Bridgett said she hopes her 7-year-old daughter will have genetic testing when she turns 18 so she will have the information she needs to make the right decisions.
 
Iris
While Iris does not have the BRCA mutation, her cancer diagnosis has led her to change her diet and exercise habits. Genetic testing did provide some relief.

“I have a daughter, and I was concerned about passing it on to her. The test resolved that stress,” she said.
Without a gene mutation and because Iris’ doctor was able to surgically remove all the cancer, her risk of recurrence was estimated at about 7 percent.

“Genetic testing can help you be proactive in finding the best approach to treatment. It may save your life.”
 
Hope
Although Hope never had cancer, her positive genetic testing spurred action. With the recommendations of her doctor and a genetic counselor, Hope underwent surgery to remove all of her breast tissue and a hysterectomy, which will greatly decrease her risk of cancer.

“My gynecologist and my family doctor both thought it would be in my best interest to go that route,” said Hope, a mother of five who also lives in Lexington. Hope’s daughter has tested negative for the breast cancer genes.

Hope also began eating more fruit and vegetables, cut back on bread and pasta in her diet and started walking three to five miles almost daily.

“Cancer can occur in different parts of your body, whether I had a mastectomy or not. I believe I’m doing all the things I need to do to prevent that.”

Campaign for Clarity Tip-Off

Join the Lexington Medical Center Foundation, University of South Carolina men’s head basketball coach Frank Martin, Cocky, USC cheerleaders, the Carolina Girls and Gamecock fans for the “Campaign for Clarity Tip-Off” on Monday, November 6.

Proceeds from this event at the Colonial Life Arena will raise money for the Lexington Medical Center Foundation’s “Campaign for Clarity,” a capital campaign to provide 3-D mammography throughout Lexington Medical Center’s network of care.

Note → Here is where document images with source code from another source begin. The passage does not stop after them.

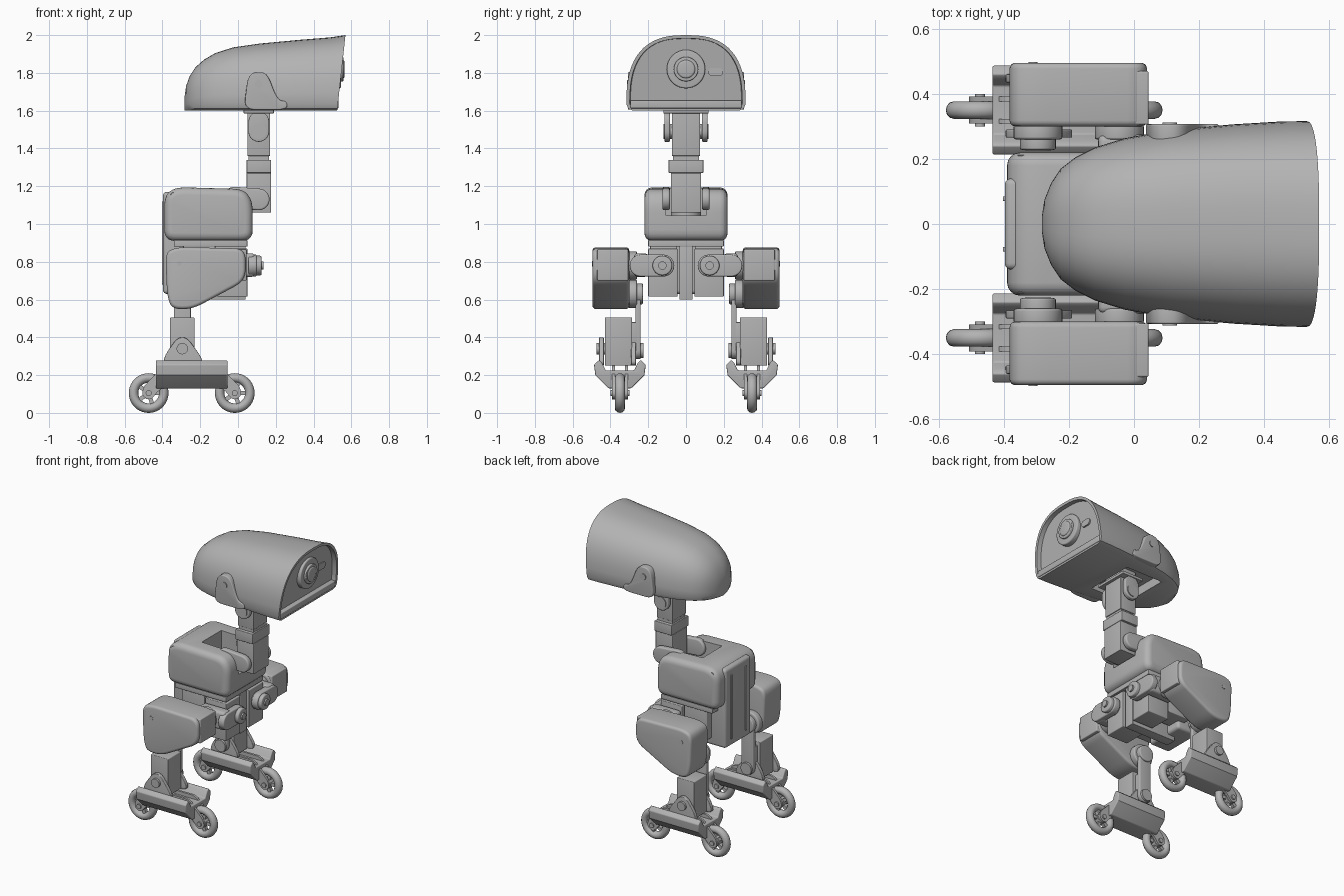
import bpy, bmesh, math
from mathutils import Vector

cube = bpy.data.objects.get("Cube")
if cube:
    bpy.data.objects.remove(cube, do_unlink=True)

grey = bpy.data.materials.new("plain grey")
grey.use_nodes = True
GREY = (0.45, 0.45, 0.45, 1)
grey.diffuse_color = GREY
grey.node_tree.nodes["Principled BSDF"].inputs["Base Color"].default_value = GREY
parts, cutters = [], []


def finish(name, bm, bevel=0, mirror=False, cutter=False):
    """Turn a bmesh into an object, optionally bevelled and mirrored across y."""
    bmesh.ops.recalc_face_normals(bm, faces=bm.faces)
    mesh = bpy.data.meshes.new(name)
    bm.to_mesh(mesh)
    bm.free()
    mesh.materials.append(grey)
    ob = bpy.data.objects.new(name, mesh)
    bpy.context.collection.objects.link(ob)
    if bevel:
        m = ob.modifiers.new("bevel", "BEVEL")
        m.width, m.segments, m.limit_method = bevel, 4, "ANGLE"
        m.angle_limit = math.radians(40)
    if mirror:
        m = ob.modifiers.new("mirror", "MIRROR")
        m.use_axis = (False, True, False)
        m.use_mirror_merge = False
    ob.hide_render = cutter
    (cutters if cutter else parts).append(ob)
    return ob


def place(axis, u, v, w):
    """Point with w along the axis and u, v along the other two in order."""
    return {"x": (w, u, v), "y": (u, w, v), "z": (u, v, w)}[axis]


def prism(name, pts, axis, lo, hi, **kw):
    bm = bmesh.new()
    a, b = [[bm.verts.new(place(axis, u, v, w)) for u, v in pts] for w in (lo, hi)]
    bm.faces.new(a)
    bm.faces.new(b[::-1])
    for i in range(len(pts)):
        j = (i + 1) % len(pts)
        bm.faces.new((a[i], a[j], b[j], b[i]))
    return finish(name, bm, **kw)


def box(name, x, y, z, **kw):
    return prism(name, [(x[0], y[0]), (x[1], y[0]), (x[1], y[1]), (x[0], y[1])], "z", *z, **kw)


def disc(name, centre, axis, r, lo, hi, n=32, **kw):
    turn = [2 * math.pi * i / n for i in range(n)]
    return prism(name, [(centre[0] + r * math.cos(t), centre[1] + r * math.sin(t)) for t in turn],
                 axis, lo, hi, **kw)


def rounded(pts, r, n=5):
    """Round every corner of a polygon."""
    out = []
    for i, p in enumerate(pts):
        p, q, s = Vector(p), Vector(pts[i - 1]), Vector(pts[(i + 1) % len(pts)])
        a = p + (q - p).normalized() * min(r, (q - p).length * .45)
        b = p + (s - p).normalized() * min(r, (s - p).length * .45)
        for k in range(n + 1):
            t = k / n
            out.append(tuple(a * (1 - t) ** 2 + p * 2 * t * (1 - t) + b * t * t))
    return out


def capsule(p, q, r, n=12):
    p, q = Vector(p), Vector(q)
    d = math.atan2(q.y - p.y, q.x - p.x)
    ends = []
    for c, start in ((q, d - math.pi / 2), (p, d + math.pi / 2)):
        ends += [(c.x + r * math.cos(start + math.pi * k / n),
                  c.y + r * math.sin(start + math.pi * k / n)) for k in range(n + 1)]
    return ends


def cut(ob, cutter):
    m = ob.modifiers.new("cut", "BOOLEAN")
    m.operation, m.object, m.solver = "DIFFERENCE", cutter, "EXACT"


# Head shell: lofted arches, leaning forward at the open end
BASE = 1.6
stations = [(-.282, .03, .08), (-.275, .075, .13), (-.255, .125, .185), (-.225, .17, .23),
            (-.18, .205, .27), (-.12, .235, .305), (-.03, .263, .335), (.1, .287, .355),
            (.3, .306, .375), (.45, .315, .388), (.525, .316, .4)]
bm = bmesh.new()
rings = []
for x, w, h in stations:
    c = min(.035, h * .3)
    arch = []
    for k in range(33):
        t = math.pi * k / 32
        co, si = math.cos(t), max(math.sin(t), 0)
        arch.append((math.copysign(w * abs(co) ** .77, co), c + (h - c) * si ** .77))
    arch += [(-w + c * .3, c * .3), (-w + c, 0), (w - c, 0), (w - c * .3, c * .3)]
    lean = .11 * max(0, (x + .1) / .625)
    rings.append([bm.verts.new((x + lean * z, y, BASE + z)) for y, z in arch])
for a, b in zip(rings, rings[1:]):
    for i in range(len(a)):
        j = (i + 1) % len(a)
        bm.faces.new((a[i], a[j], b[j], b[i]))
bm.faces.new(rings[0])
front = bm.faces.new(rings[-1])
bmesh.ops.recalc_face_normals(bm, faces=bm.faces)
bmesh.ops.inset_region(bm, faces=[front], thickness=.018)
bmesh.ops.inset_region(bm, faces=[front], thickness=.004, depth=-.03)
head = finish("head_shell", bm)
cut(head, box("head_opening_cutter", (-.08, .2), (-.17, .17), (1.5, 1.66), cutter=True))
box("chin_panel", (.48, .532), (-.295, .295), (1.612, 1.655), bevel=.006)

# Camera eye and sensor window
disc("lens_ring", (0, 1.82), "x", .102, .5, .545, bevel=.008)
disc("lens_barrel", (0, 1.82), "x", .065, .52, .558, bevel=.005)
disc("lens_glass", (0, 1.82), "x", .05, .54, .564, bevel=.012)
prism("sensor_window", capsule((.14, 1.805), (.175, 1.805), .022), "x", .5, .526)

# Ear brackets holding the head
ear = rounded([(.03, 1.605), (.055, 1.8), (.15, 1.81), (.21, 1.655), (.26, 1.65), (.26, 1.605)], .06)
prism("ear_brackets", ear, "y", .25, .307, bevel=.006, mirror=True)
disc("ear_pivots", (.11, 1.74), "y", .022, .3, .312, mirror=True)

# Neck column
box("neck_upper_servo", (.05, .17), (-.075, .075), (1.36, 1.66), bevel=.004)
box("neck_lower_servo", (.045, .175), (-.08, .08), (1.06, 1.27), bevel=.004)
box("neck_middle_bracket", (.045, .175), (-.092, .092), (1.27, 1.34), bevel=.004)
box("neck_link", (.055, .165), (-.07, .07), (1.33, 1.37))
box("neck_head_plate", (.03, .19), (-.12, .12), (1.585, 1.605), bevel=.004)
prism("neck_yoke", capsule((.11, 1.49), (.11, 1.54), .055), "y", .085, .115, bevel=.006, mirror=True)
disc("neck_yoke_pivots", (.11, 1.49), "y", .04, .07, .12, mirror=True)
prism("neck_base_arms", capsule((-.02, 1.14), (.11, 1.13), .057), "y", .085, .125, bevel=.01, mirror=True)

# Torso with a slot for the neck
side = rounded([(-.39, .91), (.078, .91), (.078, 1.12), (.03, 1.185), (-.33, 1.195), (-.39, 1.15)], .06)
torso = prism("torso", side, "y", -.22, .22, bevel=.04)
cut(torso, box("neck_slot_cutter", (-.2, .3), (-.105, .105), (1.045, 1.4), cutter=True))
disc("torso_screws", (-.34, 1.15), "y", .018, .18, .212, mirror=True, n=16)
box("back_cover", (-.397, -.24), (-.14, .14), (.63, 1.17), bevel=.02)
box("back_ribs", (-.403, -.38), (.07, .085), (.68, 1.12), bevel=.004, mirror=True)
disc("neck_turntable", (-.06, 0), "z", .08, 1.03, 1.08)

# Hips
box("pelvis_plate", (-.34, .05), (-.2, .2), (.88, .915), bevel=.004)
box("pelvis_spine", (-.3, .04), (-.035, .035), (.6, .9), bevel=.004)
box("hip_servos", (-.11, .05), (.045, .2), (.615, .87), bevel=.005, mirror=True)
box("hip_rear_servos", (-.29, -.12), (.05, .19), (.68, .89), bevel=.005, mirror=True)
prism("hip_links", capsule((.12, .78), (.24, .78), .058), "x", .055, .1, bevel=.008, mirror=True)
disc("hip_hubs", (.125, .78), "x", .052, .04, .125, bevel=.008, mirror=True)
disc("hip_caps", (.125, .78), "x", .022, .12, .135, mirror=True)
box("hip_yokes", (-.11, .09), (.2, .275), (.72, .845), bevel=.02, mirror=True)
disc("hip_pitch_discs", (-.045, .78), "y", .075, .26, .305, bevel=.006, mirror=True)

# Thighs
thigh = rounded([(-.385, .85), (-.32, .878), (.04, .87), (.04, .70), (-.24, .55), (-.35, .55), (-.375, .62)], .06)
prism("thigh_covers", thigh, "y", .3, .495, bevel=.018, mirror=True)
box("thigh_servos", (-.1, .045), (.305, .47), (.7, .865), bevel=.006, mirror=True)
disc("thigh_screws", (-.31, .79), "y", .014, .48, .497, n=16, mirror=True)

# Knees and shins
disc("knee_discs", (-.295, .63), "y", .075, .26, .305, bevel=.008, mirror=True)
disc("knee_hubs", (-.295, .63), "y", .055, .228, .27, bevel=.006, mirror=True)
prism("shin_links", capsule((-.295, .33), (-.295, .63), .045), "y", .24, .268, bevel=.006, mirror=True)
box("shin_braces", (-.34, -.25), (.26, .31), (.36, .48), bevel=.004, mirror=True)
box("shin_servos", (-.36, -.23), (.285, .43), (.25, .505), bevel=.005, mirror=True)
disc("ankle_discs", (-.295, .33), "y", .04, .225, .29, mirror=True)

# Ankle brackets
ankle = rounded([(-.4, .25), (-.385, .31), (-.32, .4), (-.27, .4), (-.19, .29), (-.19, .25)], .04)
for name, lo in (("ankle_outer_brackets", .435), ("ankle_inner_brackets", .265)):
    prism(name, ankle, "y", lo, lo + .025, bevel=.004, mirror=True)
disc("ankle_pivots", (-.295, .34), "y", .03, .43, .475, mirror=True)

# Foot trays and wheel forks
tray = [(.22, .2), (.213, .255), (.24, .28), (.255, .265), (.275, .225), (.425, .225),
        (.445, .265), (.46, .28), (.487, .255), (.48, .2), (.41, .13), (.29, .13)]
prism("foot_trays", tray, "x", -.435, -.055, bevel=.006, mirror=True)
fork = rounded([(-.51, .09), (-.465, .065), (-.41, .13), (-.25, .145), (-.08, .13), (-.025, .065),
                (.02, .09), (.01, .14), (-.06, .21), (-.1, .25), (-.39, .25), (-.43, .21), (-.5, .14)], .025)
for name, lo in (("inner_wheel_forks", .308), ("outer_wheel_forks", .377)):
    prism(name, fork, "y", lo, lo + .015, mirror=True)

# Wheels: tyre, hub and spokes
for label, cx in (("rear", -.473), ("front", -.017)):
    cz, wy = .105, .35
    bm = bmesh.new()
    N, M = 40, 12
    grid = []
    for i in range(N):
        t = 2 * math.pi * i / N
        ring = []
        for j in range(M):
            s = 2 * math.pi * j / M
            r = .08 + .025 * math.cos(s)
            ring.append(bm.verts.new((cx + r * math.cos(t), wy + .027 * math.sin(s), cz + r * math.sin(t))))
        grid.append(ring)
    for i in range(N):
        for j in range(M):
            a, b, k = grid[i], grid[(i + 1) % N], (j + 1) % M
            bm.faces.new((a[j], b[j], b[k], a[k]))
    finish(label + "_tyres", bm, mirror=True)
    disc(label + "_wheel_hubs", (cx, cz), "y", .032, .328, .372, bevel=.004, mirror=True)
    disc(label + "_axles", (cx, cz), "y", .016, .3, .4, n=16, mirror=True)
    for k in range(5):
        t = 2 * math.pi * k / 5
        tip = (cx + .07 * math.cos(t), cz + .07 * math.sin(t))
        prism(f"{label}_wheel_spokes_{k + 1}", capsule((cx, cz), tip, .011, 6), "y", .338, .362, mirror=True)

# Apply modifiers, drop the cutters and shade
bpy.ops.object.select_all(action="DESELECT")
for ob in parts:
    ob.select_set(True)
bpy.context.view_layer.objects.active = parts[0]
bpy.ops.object.convert(target="MESH")
bpy.ops.object.shade_smooth_by_angle(angle=math.radians(35))
for ob in cutters:
    bpy.data.objects.remove(ob, do_unlink=True)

Beginning at 6:30 p.m., the event includes a question and answer session with Coach Martin, hors d’oeuvres and a cash bar. Tickets are $75 per person and can be purchased at LexMed.com/tipoff.

Frank Martin became the head coach of the University of South Carolina men’s basketball team in 2012. He coached the team to the school’s first-ever appearance in the Final Four in the 2017 NCAA tournament.

As a leader in cancer care in the Midlands, Lexington Medical Center has a goal of expanding its 3-D mammography program throughout the hospital’s network of care. It currently provides 3-D mammogram technology at some of its Women’s Imaging locations and physician practices.

Producing multiple images of breast tissue within seconds, studies have shown that 3-D mammography increases breast cancer detection and reduces false positives. Women who would like to schedule a 3-D mammogram at Lexington Medical Center should call (803) 791 – 2486.

For more information on the Lexington Medical Center Foundation, visit LMCFoundation.com.

Campaign for Clarity Tip-Off
Monday, November 6, 2017
6:30 p.m.
Colonial Life Arena
$75 per person
LexMed.com/tipoff